If you are one of the lucky ones to take home a Rolls-Royce, do know that you can customise the Spirit of Ecstasy either in gold or illuminated crystal. If you are afraid of getting it stolen, you can lower the Spirit of Ecstasy down into the grill. It also automatically retracts into the grill in the event of a collision.
Rolls-Royce Phantom IV was exclusive to royalty and heads of state
The Rolls-Royce Phantom IV was produced and sold only to royalty or heads of state. Just seventeen of these cars were sold, and currently, sixteen of them are kept in museums or collections. The car either had a 5.7L or 6.5L straight-eight engine with a 4-speed transmission (automatic after 1956).
Black Badge of Rolls-Royce
Black Badge is a bespoke line of cars with higher performance and is outfitted with a darker overall aesthetic. It caters to a select group of clients who like a certain kind of ultra-luxury performance driving experience that only the marquee can provide. Black Badge versions of Wraith, Ghost and Dawn are the ‘alter egos’ of the standard models. They are darker, edgier, with more power and torque and enhanced driving dynamics to open up the Rolls-Royce brand to a younger clientele.
The Architecture of Luxury
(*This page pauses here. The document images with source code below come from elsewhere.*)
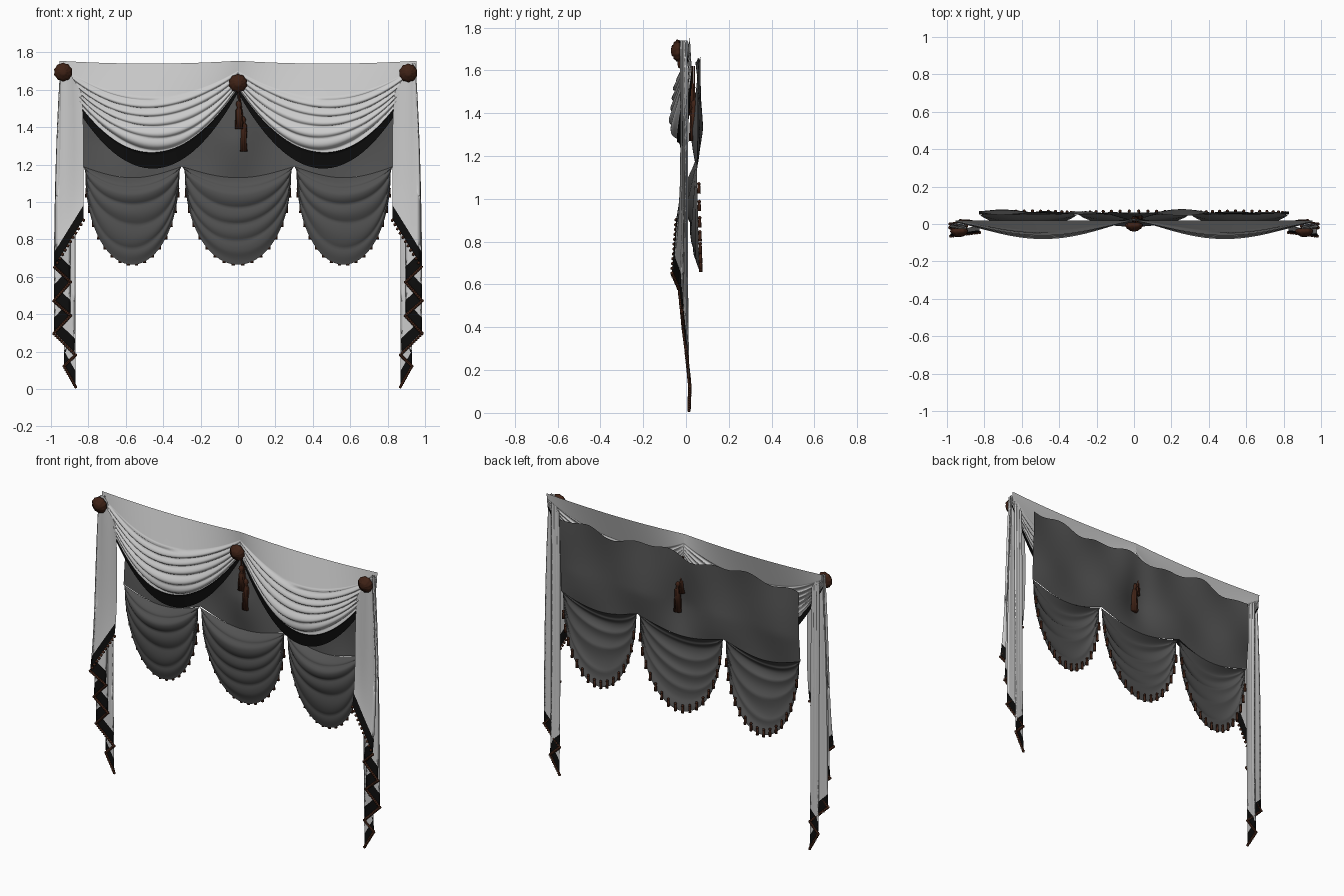
import bpy, bmesh, math
from mathutils import Matrix, Vector
from math import sin, cos, pi

if "Cube" in bpy.data.objects:
    bpy.data.objects.remove(bpy.data.objects["Cube"])


def material(name, col):
    m = bpy.data.materials.new(name)
    m.diffuse_color = (*col, 1)
    m.use_nodes = True
    m.node_tree.nodes["Principled BSDF"].inputs["Base Color"].default_value = m.diffuse_color
    return m


BLACK = material("black_trim", (0.004, 0.004, 0.004))
DARK = material("dark_cloth", (0.085, 0.085, 0.085))
BROWN = material("brown_trim", (0.05, 0.016, 0.008))


def finish(name, bm, mat=None):
    me = bpy.data.meshes.new(name)
    bm.to_mesh(me)
    bm.free()
    for p in me.polygons:
        p.use_smooth = True
    ob = bpy.data.objects.new(name, me)
    bpy.context.collection.objects.link(ob)
    if mat:
        me.materials.append(mat)
    return ob


def sheet(name, f, us, vs, mat=None):
    """Cloth surface from f(u, v) sampled on a grid."""
    bm = bmesh.new()
    rows = [[bm.verts.new(f(u, v)) for u in us] for v in vs]
    for a, b in zip(rows, rows[1:]):
        for i in range(len(us) - 1):
            bm.faces.new((a[i], a[i + 1], b[i + 1], b[i]))
    bmesh.ops.remove_doubles(bm, verts=bm.verts, dist=1e-5)
    return finish(name, bm, mat)


def span(a, b, n):
    return [a + (b - a) * i / n for i in range(n + 1)]


def interp(keys, t):
    for (a, p), (b, q) in zip(keys, keys[1:]):
        if t <= b:
            return p + (q - p) * (t - a) / (b - a)
    return keys[-1][1]


def bell(u):
    return max(0.0, sin(pi * u))


# Swags: smooth header, draped folds, black lower band
BULGE = [(0, 0), (.35, -.06), (.7, -.085), (.84, -.05), (1, -.035)]


def swag(s):
    def f(u, v):
        z0, z1, zc = 1.755 - .09 * v, 1.755 - .17 * v, 1.74 - .56 * v
        sag = (z0 + z1) / 2 - zc
        fold = 0
        if .33 < v < .86:
            w = (v - .33) / .53 + .04 * sin(5 * u + 9 * v)
            fold = .017 * abs(sin(pi * 5.5 * w)) * bell(u) ** .5
        y = .018 - .02 * v * (1 - u) + interp(BULGE, v) * bell(u) ** 1.3 - fold + .01 * v
        z = z0 + (z1 - z0) * u - sag * 4 * u * (1 - u) - fold * .5
        return (s * (-.955 + .955 * u), y, z)
    return f


# Tails: accordion pleats (x, y, bottom z), front pleat first
PLEATS = [(-.825, -.045, .91), (-.98, -.065, .66), (-.895, -.03, .58), (-.985, -.02, .48),
          (-.895, -.012, .40), (-.985, 0, .305), (-.868, .012, .19), (-.93, .018, .13),
          (-.868, .014, .02)]


def tail_edge(u):
    k = min(int(u), len(PLEATS) - 2)
    a, b = Vector(PLEATS[k]), Vector(PLEATS[k + 1])
    return a.lerp(b, u - k)


def tail(s, band):
    def f(u, v):
        p = tail_edge(u)
        split = p.z + .075
        top = 1.74 - max(0, p.x + .93) * 1.4
        z = split + (p.z - split) * v if band else top + (split - top) * v
        t = (top - z) / (top - p.z)
        y = p.y * (.4 + .6 * t ** 5) + .005 * sin(u * 9) * (1 - t)
        x = p.x + (-.945 - p.x) * .12 * (1 - t) ** 6
        x -= max(0, -.95 - p.x) * -.9 * (1 - t) ** 2
        return (s * x, y, z)
    return f


def beads(name, pts, r):
    bm = bmesh.new()
    for p in pts:
        bmesh.ops.create_icosphere(bm, subdivisions=1, radius=r, matrix=Matrix.Translation(p))
    return finish(name, bm, BROWN)


for s, side in ((1, "left"), (-1, "right")):
    sheet(side + "_swag", swag(s), span(0, 1, 40), span(0, .84, 76))
    sheet(side + "_swag_band", swag(s), span(0, 1, 40), span(.84, 1, 8), BLACK)
    us = span(0, 8, 48)
    sheet(side + "_tail", tail(s, False), us, span(0, 1, 24))
    edge = tail(s, True)
    sheet(side + "_tail_band", edge, us, span(0, 1, 3), BLACK)
    pts = [Vector(edge(u, 1)) - Vector((0, 0, .008)) for u in span(0, 8, 88)]
    beads(side + "_tail_beads", pts, .0095)


# Blind: wavy flat panel over three gathered scallops
BAYS = (("left", -.565, .265), ("middle", 0, .30), ("right", .565, .265))


def seam_z(x):
    """Joint of panel and scallops, rising to each gather."""
    for _, c, hw in BAYS:
        if abs(x - c) <= hw + 1e-6:
            return 1.19 - .06 * cos(pi / 2 * (x - c) / hw)
    return 1.19


def wave(x, z):
    k = min(1, max(0, (z - 1.13) / .2))
    w = .02 * sin(x * 13 + 1.6) * sin(z * 4 + .4) + .008 * sin(x * 7 + z * 9)
    return .05 + k * (w + .012 - .025 * math.exp(-(x / .1) ** 2))


def panel(u, v):
    x = -.83 + 1.66 * u
    top = 1.635 + .018 * sin(x * 11) + .012 * sin(x * 23)
    z = top + (seam_z(x) - top) * v
    return (x, wave(x, z), z)


sheet("blind_panel", panel, span(0, 1, 100), span(0, 1, 18), DARK)

DEPTH = [(0, 0), (.2, .05), (.6, .23), (1, .44)]
OUT = [(0, 0), (.25, -.055), (.5, -.035), (.8, -.012), (1, .012)]


def scallop(c, hw):
    def f(u, v):
        k = min(1, v * 1.6)
        x = c + hw * (1 - .05 * k) * ((2 * u - 1) * (1 - k) - cos(pi * u) * k)
        w = v + .05 * sin(4 * u + 7 * v + c * 5) * v
        fold = .015 * abs(sin(pi * 5 * w)) * bell(u) ** .5 * min(1, (1 - v) * 8)
        y = .05 + interp(OUT, v) * bell(u) - fold * (1 - .5 * v)
        base = seam_z(c + hw * (2 * u - 1)) * (1 - k) + (1.19 - .06 * bell(u)) * k
        z = base - .025 * v - interp(DEPTH, v) * bell(u) ** .95 - fold * .4
        return (x, y, z)
    return f


def rods(name, pts):
    bm = bmesh.new()
    h = .045
    for p in pts:
        bmesh.ops.create_cone(bm, cap_ends=True, segments=8, radius1=.009, radius2=.006, depth=h,
                              matrix=Matrix.Translation(p))
        bmesh.ops.create_icosphere(bm, subdivisions=1, radius=.009,
                                   matrix=Matrix.Translation(p + Vector((0, 0, h / 2))))
    return finish(name, bm, BROWN)


for n, c, hw in BAYS:
    f = scallop(c, hw)
    sheet(n + "_scallop", f, span(0, 1, 36), span(0, 1, 50), DARK)
    rods(n + "_scallop_fringe", [Vector(f(u, 1)) + Vector((0, .007, .015)) for u in span(.08, .92, 15)])


# Rosettes: lobed, tiered buttons facing the front
def rosette(name, x, y, z):
    prof = [(0, .012), (.03, .012), (.046, .004), (.048, -.008), (.04, -.014), (.036, -.022),
            (.026, -.024), (.022, -.031), (.01, -.034), (0, -.034)]

    def f(u, v):
        r, d = prof[v]
        a = 2 * pi * u
        r *= 1 + .04 * cos(10 * a + v)
        return (x + r * cos(a), y + d, z + r * sin(a))
    return sheet(name, f, span(0, 1, 60), range(len(prof)), BROWN)


rosette("left_rosette", -.935, -.035, 1.695)
rosette("right_rosette", .91, -.035, 1.69)
rosette("middle_rosette", 0, -.005, 1.635)


# Hanging tassels on cords under the middle rosette
def tassel(name, x, y, top, bottom):
    prof = [(.004, 1.62), (.004, top), (.012, top - .005), (.016, top - .02), (.009, top - .035),
            (.016, top - .05), (.022, bottom), (0, bottom)]

    def f(u, v):
        r, z = prof[v]
        a = 2 * pi * u
        if v > 4:
            r *= 1 + .12 * cos(8 * a)
        return (x * min(1, (1.62 - z) / .2) + r * cos(a), y + r * sin(a), z)
    return sheet(name, f, span(0, 1, 32), range(len(prof)), BROWN)


tassel("short_tassel", .008, .028, 1.54, 1.39)
tassel("long_tassel", .03, .038, 1.46, 1.27)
To satisfy the global demand for its products, the company has developed a common platform known as ‘The Architecture of Luxury’ that underpins all new models. It comprises an aluminium spaceframe that can be scaled to fit different applications by using different-sized floor pans and cross members. This ensures stiffness and integrity, as well as delivering the company’s signature ‘magic carpet ride’.
Return of the ‘Sweptail’ form
Coachbuilding at Rolls-Royce ended in the 1960s. But in 2017, the craft made a triumphant return in the form of ‘Sweptail’ – a fully bespoke, coachbuilt commission for a customer seeking ‘the ultimate grand tourer’.
6 out of 10 Rolls-Royce cars made since 1904 are still on the road
One of Rolls-Royce’s achievement is that almost 65% of the cars the company has ever produced are still on the road. The key to this success is their high-quality construction and near-silent operation. Their refusal to fail is a testament to the skills of the artisan mechanics of Rolls-Royce. The oldest working condition Rolls-Royce is one of the very first ever produced. A 1904 model, owned by Thomas Love Jr, is still in working condition over a century after it was created.
Rolls-Royce made a choice between Volkswagen and BMW
Rolls-Royce Motors was acquired by the British conglomerate Vickers in 1980 and then purchased by BMW in 1998. This was despite the fact BMW’s final offer was beaten by Volkswagen. The marquee chose BMW because the companies already had joint business ventures. BMW then built a new, dedicated Rolls-Royce factory in Goodwood, England.
Rolls-Royce under BMW
The Rolls-Royce Phantom was introduced in 2003 and was the first incarnation of the new generation of Rolls-Royce cars under BMW. This incarnation gave customers the option to choose from 44,000 colours to customise their plush new ride.
Every Phantom is manufactured in Germany, where close to 200 aluminium sections and 300 alloy parts are welded by hand. It takes at least two months to build a Phantom.
The city with the most Rolls-Royce
Hong Kong has more Rolls-Royce cars per capita than any other city in the world.
If our little history lesson on Rolls-Royce has piqued your interest, do visit their official website for more.
Images courtesy of Rolls-Royce